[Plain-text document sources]
_ _ _ _ _

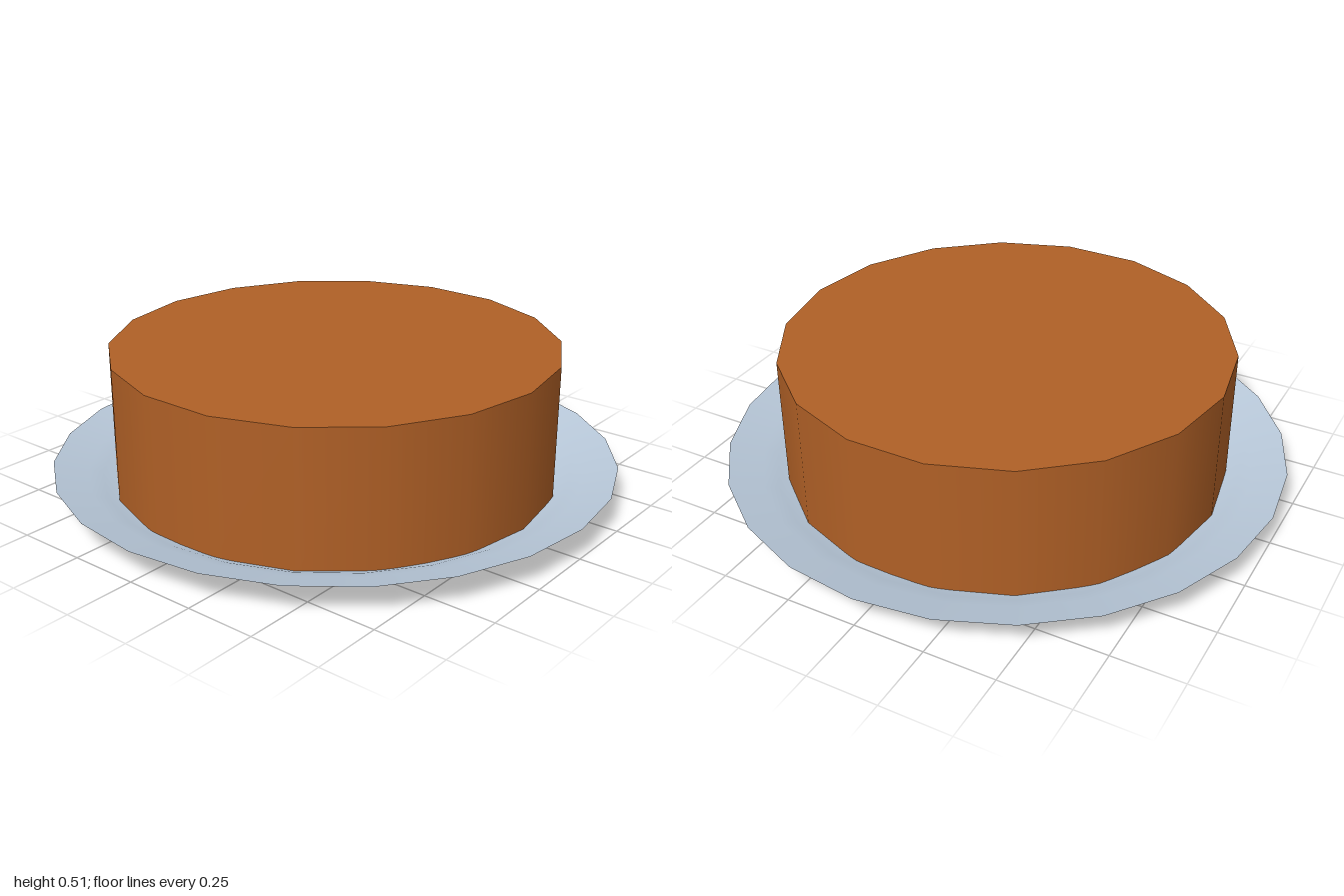
import * as THREE from 'three';

const v = (points) => points.map(([x, y]) => new THREE.Vector2(x, y));

export function createModel() {
  const model = new THREE.Group();
  const sponge = new THREE.MeshStandardMaterial({ name: 'brown cake', color: 0xb06026 });
  const china = new THREE.MeshStandardMaterial({ name: 'pale blue plate', color: 0xb9c9da });

  const add = (name, geometry, material, y = 0, parent = model) => {
    const mesh = new THREE.Mesh(geometry, material);
    mesh.name = name;
    mesh.position.y = y;
    parent.add(mesh);
    return mesh;
  };

  // Cake: an 18-sided smooth drum with corners on the x axis, sunk into the plate
  const bottom = 0.03, top = 0.515;
  add('cake', new THREE.CylinderGeometry(0.79, 0.79, top - bottom, 18, 1, false, Math.PI / 2),
    sponge, (top + bottom) / 2);

  // Plate: separate lathes keep the rim and the foot edge sharp
  const plate = new THREE.Group();
  plate.name = 'plate';
  model.add(plate);
  const sides = 24;
  add('plateBase', new THREE.LatheGeometry(v([[0, 0], [0.8, 0]]), sides), china, 0, plate);
  add('plateUnderside', new THREE.LatheGeometry(
    v([[0.8, 0], [0.84, 0.018], [0.855, 0.042], [0.9, 0.062], [1, 0.105]]), sides), china, 0, plate);
  add('plateTop', new THREE.LatheGeometry(
    v([[1, 0.105], [0.88, 0.072], [0.83, 0.058], [0.79, 0.04], [0.74, 0.03], [0, 0.03]]), sides), china, 0, plate);

  return model;
}
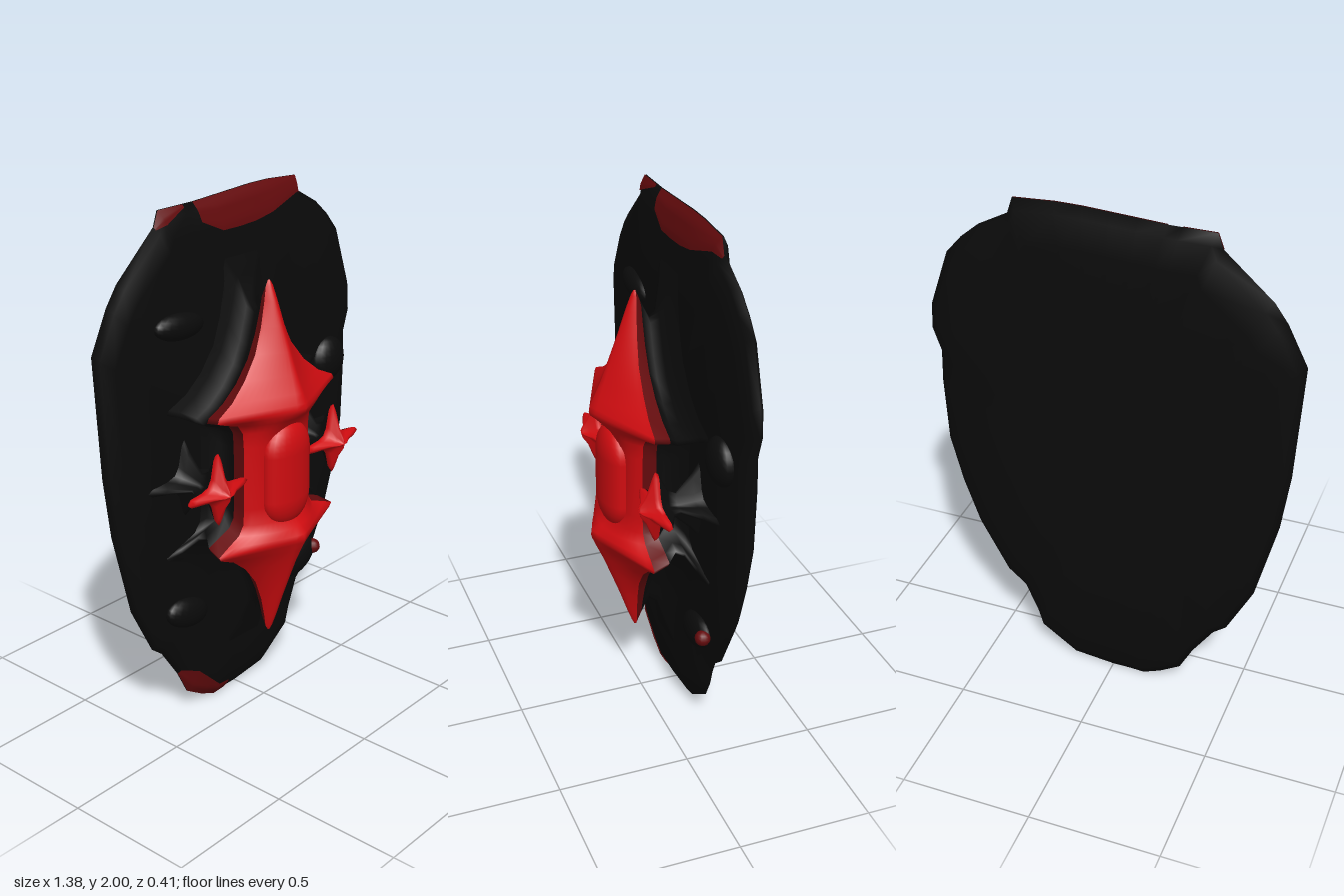
import * as THREE from 'three';

const mat = (name, color, side = THREE.FrontSide) => {
  const m = new THREE.MeshStandardMaterial({ color, side });
  m.name = name;
  return m;
};

// Skin between rows of [x, y, z] points; closed rows join their ends
function loft(rows, closed) {
  const n = rows[0].length, index = [];
  for (let i = 0; i < rows.length - 1; i++) {
    for (let j = 0; j < (closed ? n : n - 1); j++) {
      const k = (j + 1) % n;
      const a = i * n + j, b = i * n + k, c = b + n, d = a + n;
      index.push(a, b, c, a, c, d);
    }
  }
  const g = new THREE.BufferGeometry();
  g.setAttribute('position', new THREE.Float32BufferAttribute(rows.flat(2), 3));
  g.setIndex(index);
  g.computeVertexNormals();
  return g;
}

// Slab outline, anticlockwise seen from the front
const OUTLINE = [
  [-.07, .003], [0, .003], [.16, .02], [.3, .12], [.32, .19], [.37, .31], [.44, .37], [.55, .58],
  [.61, .76], [.655, .95], [.665, 1.2], [.66, 1.33], [.69, 1.42], [.685, 1.52], [.61, 1.74],
  [.55, 1.81], [.48, 1.87], [.37, 1.93], [.35, 1.99], [.2, 2], [.1, 2], [0, 1.995], [-.1, 1.99],
  [-.2, 1.985], [-.25, 1.985], [-.37, 1.985], [-.39, 1.93], [-.57, 1.77], [-.62, 1.7],
  [-.695, 1.55], [-.67, 1.1], [-.64, .87], [-.56, .54], [-.46, .34], [-.41, .3], [-.33, .18],
  [-.28, .08], [-.2, .03], [-.13, 0],
];
// Slab thickness profile: [scale of outline, z]
const BACK = [[.001, -.205], [.6, -.203], [.85, -.195], [.96, -.178]];
const FRONT = [[1, -.156], [.97, -.135], [.9, -.115], [.7, -.1], [.001, -.085]];

const scaled = ([x, y], s, z) => [x * s, 1 + (y - 1) * s, z];

function frontZ(s) {
  for (let i = 1; i < FRONT.length; i++) {
    const [s0, z0] = FRONT[i - 1], [s1, z1] = FRONT[i];
    if (s >= s1) return z0 + (z1 - z0) * (s0 - s) / (s0 - s1);
  }
  return FRONT[FRONT.length - 1][1];
}

// Painted patch that follows the slab's front from the rim inward
function rimPatch(start, depths) {
  const rows = [];
  for (let r = 0; r <= 8; r++) {
    rows.push(depths.map((d, j) => {
      const s = 1 - d * r / 8;
      const p = scaled(OUTLINE[(start + j) % OUTLINE.length], s, frontZ(s) + .005);
      p[0] *= 1.002;
      return p;
    }));
  }
  return loft(rows, false);
}

// Emblem half profile: [height above middle, half width, ridge z, edge z, roundness]
const PROFILE = [
  [0, .18, .11, .06, 4], [.12, .18, .11, .06, 4], [.18, .185, .13, .06, 3], [.215, .21, .165, .06, 2],
  [.24, .28, .195, .065, 1.2], [.258, .325, .2, .068, 1], [.275, .315, .195, .066, 1],
  [.31, .24, .18, .06, 1], [.37, .165, .153, .052, 1.1], [.45, .1, .122, .045, 1.3],
  [.54, .058, .088, .036, 1.6], [.63, .03, .057, .028, 2], [.68, .018, .038, .024, 2], [.7, .004, .028, .022, 2],
];

export function createModel() {
  const black = mat('black', 0x0b0b0b);
  const darkRed = mat('darkRed', 0x650b0d, THREE.DoubleSide);
  const red = mat('red', 0xd00c10);
  const model = new THREE.Group();
  const add = (name, geometry, material, parent = model) => {
    const m = new THREE.Mesh(geometry, material);
    m.name = name;
    parent.add(m);
    return m;
  };

  // Slab and its painted rim patches
  add('slab', loft([...BACK, ...FRONT].map(([s, z]) => OUTLINE.map(p => scaled(p, s, z))), true), black);
  add('topPatch', rimPatch(17, [.01, .055, .11, .125, .125, .12, .07]), darkRed);
  add('topCornerPatch', rimPatch(24, [.01, .05, .01]), darkRed);
  add('bottomPatch', rimPatch(35, [.02, .1, .08, .05, .04]), darkRed);

  // Low bumps on the slab: x, y, radii, tilt
  for (const [x, y, rx, ry, rz, tilt] of [
    [-.33, 1.58, .12, .05, .04, -.1], [.5, 1.25, .09, .09, .05, 0],
    [.32, .45, .11, .07, .04, .3], [-.32, .46, .11, .06, .04, -.3],
  ]) {
    const bump = add('bump', new THREE.SphereGeometry(1, 20, 12), black);
    bump.scale.set(rx, ry, rz);
    bump.position.set(x, y, -.105);
    bump.rotation.z = tilt;
  }
  const dot = add('redSpot', new THREE.SphereGeometry(.03, 12, 8), darkRed);
  dot.position.set(.41, .47, -.09);

  // Emblem front, mirrored above and below the middle
  const rows = [
    ...PROFILE.slice(1).reverse().map(([h, ...rest]) => [-h, ...rest]),
    ...PROFILE,
  ];
  const across = Array.from({ length: 21 }, (_, i) => i / 10 - 1);
  add('emblemFront', loft(rows.map(([h, w, f, e, p]) =>
    across.map(u => [w * u, 1 + h, e + (f - e) * (1 - Math.abs(u) ** p)])), false), red);

  // Emblem sides: coloured band, then a flared black foot
  const edge = [
    ...rows.map(([h, w, , e]) => [w, h, e]),
    ...rows.slice().reverse().map(([h, w, , e]) => [-w, h, e]),
  ];
  const ring = (sx, sy, z, grow = 0) =>
    edge.map(([x, h]) => [x * sx + Math.sign(x) * grow, 1 + h * sy, z]);
  const bandBack = ring(.96, .94, .005);
  add('emblemBand', loft([bandBack, edge.map(([x, h, z]) => [x, 1 + h, z])], true), darkRed);
  add('emblemFoot', loft([
    ring(1.1, 1.12, -.11, .09), ring(1, 1, -.085, .04), ring(.9, .87, -.06, .01), ring(.88, .84, -.03), bandBack,
  ], true), black);

  // Raised window in the emblem's middle
  const pane = add('window', new THREE.CapsuleGeometry(.118, .175, 8, 24), red);
  pane.scale.z = .52;
  pane.position.set(0, .985, .105);

  // Four-pointed side stars
  const q = [[.155, 0], [.14, .014], [.08, .02], [.045, .032], [.028, .06], [.012, .13], [0, .15]];
  const half = [...q, ...q.slice(0, -1).reverse().map(([x, y]) => [-x, y])];
  const star = [...half, ...half.slice(1, -1).reverse().map(([x, y]) => [x, -y * .86])];
  const starRing = (s, z) => star.map(([x, y]) => [x * s, y * s, z]);
  for (const side of [-1, 1]) {
    const group = new THREE.Group();
    group.name = side > 0 ? 'leftStar' : 'rightStar';
    group.position.set(side * .325, 1, 0);
    model.add(group);
    add('starFront', loft([starRing(.93, .055), starRing(1, .068), starRing(.85, .078),
      starRing(.4, .1), starRing(.15, .122), starRing(.001, .127)], true), red, group);
    add('starFoot', loft([starRing(1.2, -.11), starRing(.8, -.07), starRing(.35, -.01),
      starRing(.45, .02), starRing(.93, .055)], true), black, group);
  }
  return model;
}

_ _ _ _ _

#### Your assignment:
Scan the entries above for the string "china" and copy each line containing it.

#### The completed task:
  const china = new THREE.MeshStandardMaterial({ name: 'pale blue plate', color: 0xb9c9da });
  add('plateBase', new THREE.LatheGeometry(v([[0, 0], [0.8, 0]]), sides), china, 0, plate);
    v([[0.8, 0], [0.84, 0.018], [0.855, 0.042], [0.9, 0.062], [1, 0.105]]), sides), china, 0, plate);
    v([[1, 0.105], [0.88, 0.072], [0.83, 0.058], [0.79, 0.04], [0.74, 0.03], [0, 0.03]]), sides), china, 0, plate);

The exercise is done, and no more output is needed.